INSTRUCTIONS TO FOLLOW: Skip the pictures. Give all the data again exactly.
[MATERIAL SUPPLIED Boundary: Start]
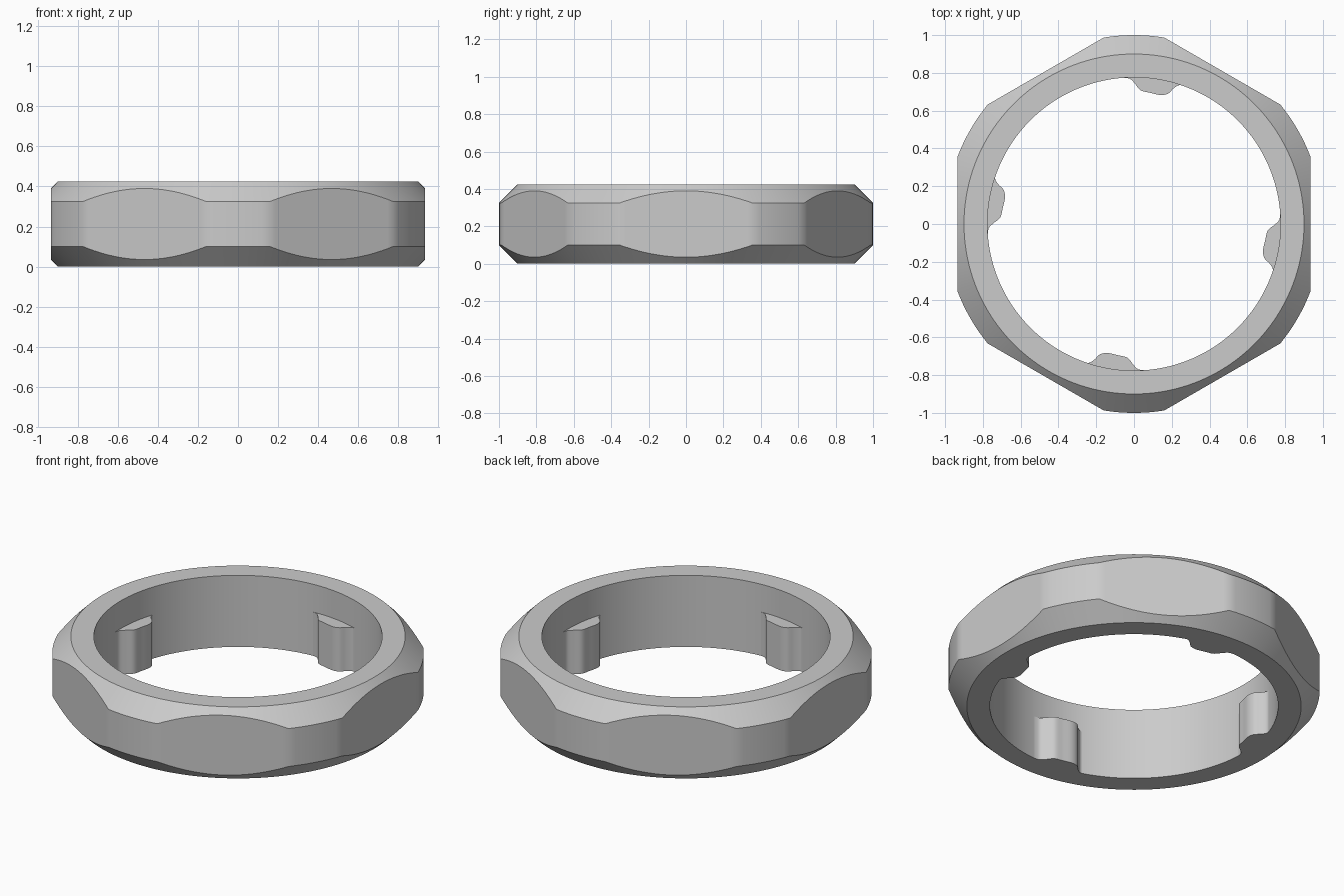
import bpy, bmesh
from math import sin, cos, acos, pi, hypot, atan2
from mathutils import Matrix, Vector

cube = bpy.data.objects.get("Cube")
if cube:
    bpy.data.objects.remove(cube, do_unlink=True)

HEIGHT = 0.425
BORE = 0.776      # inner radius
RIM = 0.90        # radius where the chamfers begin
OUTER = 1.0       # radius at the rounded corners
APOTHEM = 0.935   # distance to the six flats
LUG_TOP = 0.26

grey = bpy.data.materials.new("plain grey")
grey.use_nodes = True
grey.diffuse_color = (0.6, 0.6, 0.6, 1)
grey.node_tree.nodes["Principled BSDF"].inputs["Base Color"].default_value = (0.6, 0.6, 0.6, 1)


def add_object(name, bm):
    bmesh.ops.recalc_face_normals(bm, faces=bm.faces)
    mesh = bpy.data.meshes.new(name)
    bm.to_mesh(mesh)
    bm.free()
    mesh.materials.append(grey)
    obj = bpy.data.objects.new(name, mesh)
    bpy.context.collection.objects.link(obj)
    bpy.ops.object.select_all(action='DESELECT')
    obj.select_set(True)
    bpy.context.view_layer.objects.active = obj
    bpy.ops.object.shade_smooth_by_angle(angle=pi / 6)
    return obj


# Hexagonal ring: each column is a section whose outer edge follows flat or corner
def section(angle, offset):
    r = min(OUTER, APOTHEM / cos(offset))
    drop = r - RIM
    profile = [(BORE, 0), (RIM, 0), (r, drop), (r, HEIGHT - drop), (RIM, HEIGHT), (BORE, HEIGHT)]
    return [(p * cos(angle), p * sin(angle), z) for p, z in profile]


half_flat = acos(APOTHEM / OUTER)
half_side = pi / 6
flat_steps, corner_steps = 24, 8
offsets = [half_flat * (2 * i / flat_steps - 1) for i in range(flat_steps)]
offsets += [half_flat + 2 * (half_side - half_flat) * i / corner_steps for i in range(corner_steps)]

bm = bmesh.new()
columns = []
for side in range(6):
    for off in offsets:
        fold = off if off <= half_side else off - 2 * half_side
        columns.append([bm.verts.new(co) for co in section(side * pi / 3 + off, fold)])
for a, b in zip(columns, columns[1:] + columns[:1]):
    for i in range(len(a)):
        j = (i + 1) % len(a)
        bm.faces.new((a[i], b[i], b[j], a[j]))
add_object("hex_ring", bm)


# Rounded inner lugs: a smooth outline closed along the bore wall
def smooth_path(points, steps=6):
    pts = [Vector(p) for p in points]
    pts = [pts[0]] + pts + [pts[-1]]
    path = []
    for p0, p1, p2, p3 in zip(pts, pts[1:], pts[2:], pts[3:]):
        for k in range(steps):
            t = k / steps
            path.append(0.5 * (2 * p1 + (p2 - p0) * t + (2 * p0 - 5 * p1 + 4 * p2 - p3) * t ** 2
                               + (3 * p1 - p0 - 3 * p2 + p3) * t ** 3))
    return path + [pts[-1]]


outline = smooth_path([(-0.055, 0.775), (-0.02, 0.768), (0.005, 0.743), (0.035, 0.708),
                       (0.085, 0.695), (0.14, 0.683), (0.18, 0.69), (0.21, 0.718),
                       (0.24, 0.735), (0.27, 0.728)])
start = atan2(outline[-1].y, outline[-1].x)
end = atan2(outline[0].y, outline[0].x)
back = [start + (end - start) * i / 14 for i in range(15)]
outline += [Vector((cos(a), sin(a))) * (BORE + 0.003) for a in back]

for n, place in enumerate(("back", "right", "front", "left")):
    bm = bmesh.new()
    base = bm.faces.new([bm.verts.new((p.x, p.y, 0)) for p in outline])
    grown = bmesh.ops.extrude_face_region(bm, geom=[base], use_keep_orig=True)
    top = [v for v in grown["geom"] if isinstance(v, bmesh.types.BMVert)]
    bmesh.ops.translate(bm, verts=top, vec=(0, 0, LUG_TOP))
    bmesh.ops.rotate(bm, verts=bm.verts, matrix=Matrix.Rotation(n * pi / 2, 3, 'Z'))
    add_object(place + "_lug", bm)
[MATERIAL SUPPLIED Boundary: End]
REPLY TO THE TASK:
import bpy, bmesh
from math import sin, cos, acos, pi, hypot, atan2
from mathutils import Matrix, Vector

cube = bpy.data.objects.get("Cube")
if cube:
    bpy.data.objects.remove(cube, do_unlink=True)

HEIGHT = 0.425
BORE = 0.776      # inner radius
RIM = 0.90        # radius where the chamfers begin
OUTER = 1.0       # radius at the rounded corners
APOTHEM = 0.935   # distance to the six flats
LUG_TOP = 0.26

grey = bpy.data.materials.new("plain grey")
grey.use_nodes = True
grey.diffuse_color = (0.6, 0.6, 0.6, 1)
grey.node_tree.nodes["Principled BSDF"].inputs["Base Color"].default_value = (0.6, 0.6, 0.6, 1)


def add_object(name, bm):
    bmesh.ops.recalc_face_normals(bm, faces=bm.faces)
    mesh = bpy.data.meshes.new(name)
    bm.to_mesh(mesh)
    bm.free()
    mesh.materials.append(grey)
    obj = bpy.data.objects.new(name, mesh)
    bpy.context.collection.objects.link(obj)
    bpy.ops.object.select_all(action='DESELECT')
    obj.select_set(True)
    bpy.context.view_layer.objects.active = obj
    bpy.ops.object.shade_smooth_by_angle(angle=pi / 6)
    return obj


# Hexagonal ring: each column is a section whose outer edge follows flat or corner
def section(angle, offset):
    r = min(OUTER, APOTHEM / cos(offset))
    drop = r - RIM
    profile = [(BORE, 0), (RIM, 0), (r, drop), (r, HEIGHT - drop), (RIM, HEIGHT), (BORE, HEIGHT)]
    return [(p * cos(angle), p * sin(angle), z) for p, z in profile]


half_flat = acos(APOTHEM / OUTER)
half_side = pi / 6
flat_steps, corner_steps = 24, 8
offsets = [half_flat * (2 * i / flat_steps - 1) for i in range(flat_steps)]
offsets += [half_flat + 2 * (half_side - half_flat) * i / corner_steps for i in range(corner_steps)]

bm = bmesh.new()
columns = []
for side in range(6):
    for off in offsets:
        fold = off if off <= half_side else off - 2 * half_side
        columns.append([bm.verts.new(co) for co in section(side * pi / 3 + off, fold)])
for a, b in zip(columns, columns[1:] + columns[:1]):
    for i in range(len(a)):
        j = (i + 1) % len(a)
        bm.faces.new((a[i], b[i], b[j], a[j]))
add_object("hex_ring", bm)


# Rounded inner lugs: a smooth outline closed along the bore wall
def smooth_path(points, steps=6):
    pts = [Vector(p) for p in points]
    pts = [pts[0]] + pts + [pts[-1]]
    path = []
    for p0, p1, p2, p3 in zip(pts, pts[1:], pts[2:], pts[3:]):
        for k in range(steps):
            t = k / steps
            path.append(0.5 * (2 * p1 + (p2 - p0) * t + (2 * p0 - 5 * p1 + 4 * p2 - p3) * t ** 2
                               + (3 * p1 - p0 - 3 * p2 + p3) * t ** 3))
    return path + [pts[-1]]


outline = smooth_path([(-0.055, 0.775), (-0.02, 0.768), (0.005, 0.743), (0.035, 0.708),
                       (0.085, 0.695), (0.14, 0.683), (0.18, 0.69), (0.21, 0.718),
                       (0.24, 0.735), (0.27, 0.728)])
start = atan2(outline[-1].y, outline[-1].x)
end = atan2(outline[0].y, outline[0].x)
back = [start + (end - start) * i / 14 for i in range(15)]
outline += [Vector((cos(a), sin(a))) * (BORE + 0.003) for a in back]

for n, place in enumerate(("back", "right", "front", "left")):
    bm = bmesh.new()
    base = bm.faces.new([bm.verts.new((p.x, p.y, 0)) for p in outline])
    grown = bmesh.ops.extrude_face_region(bm, geom=[base], use_keep_orig=True)
    top = [v for v in grown["geom"] if isinstance(v, bmesh.types.BMVert)]
    bmesh.ops.translate(bm, verts=top, vec=(0, 0, LUG_TOP))
    bmesh.ops.rotate(bm, verts=bm.verts, matrix=Matrix.Rotation(n * pi / 2, 3, 'Z'))
    add_object(place + "_lug", bm)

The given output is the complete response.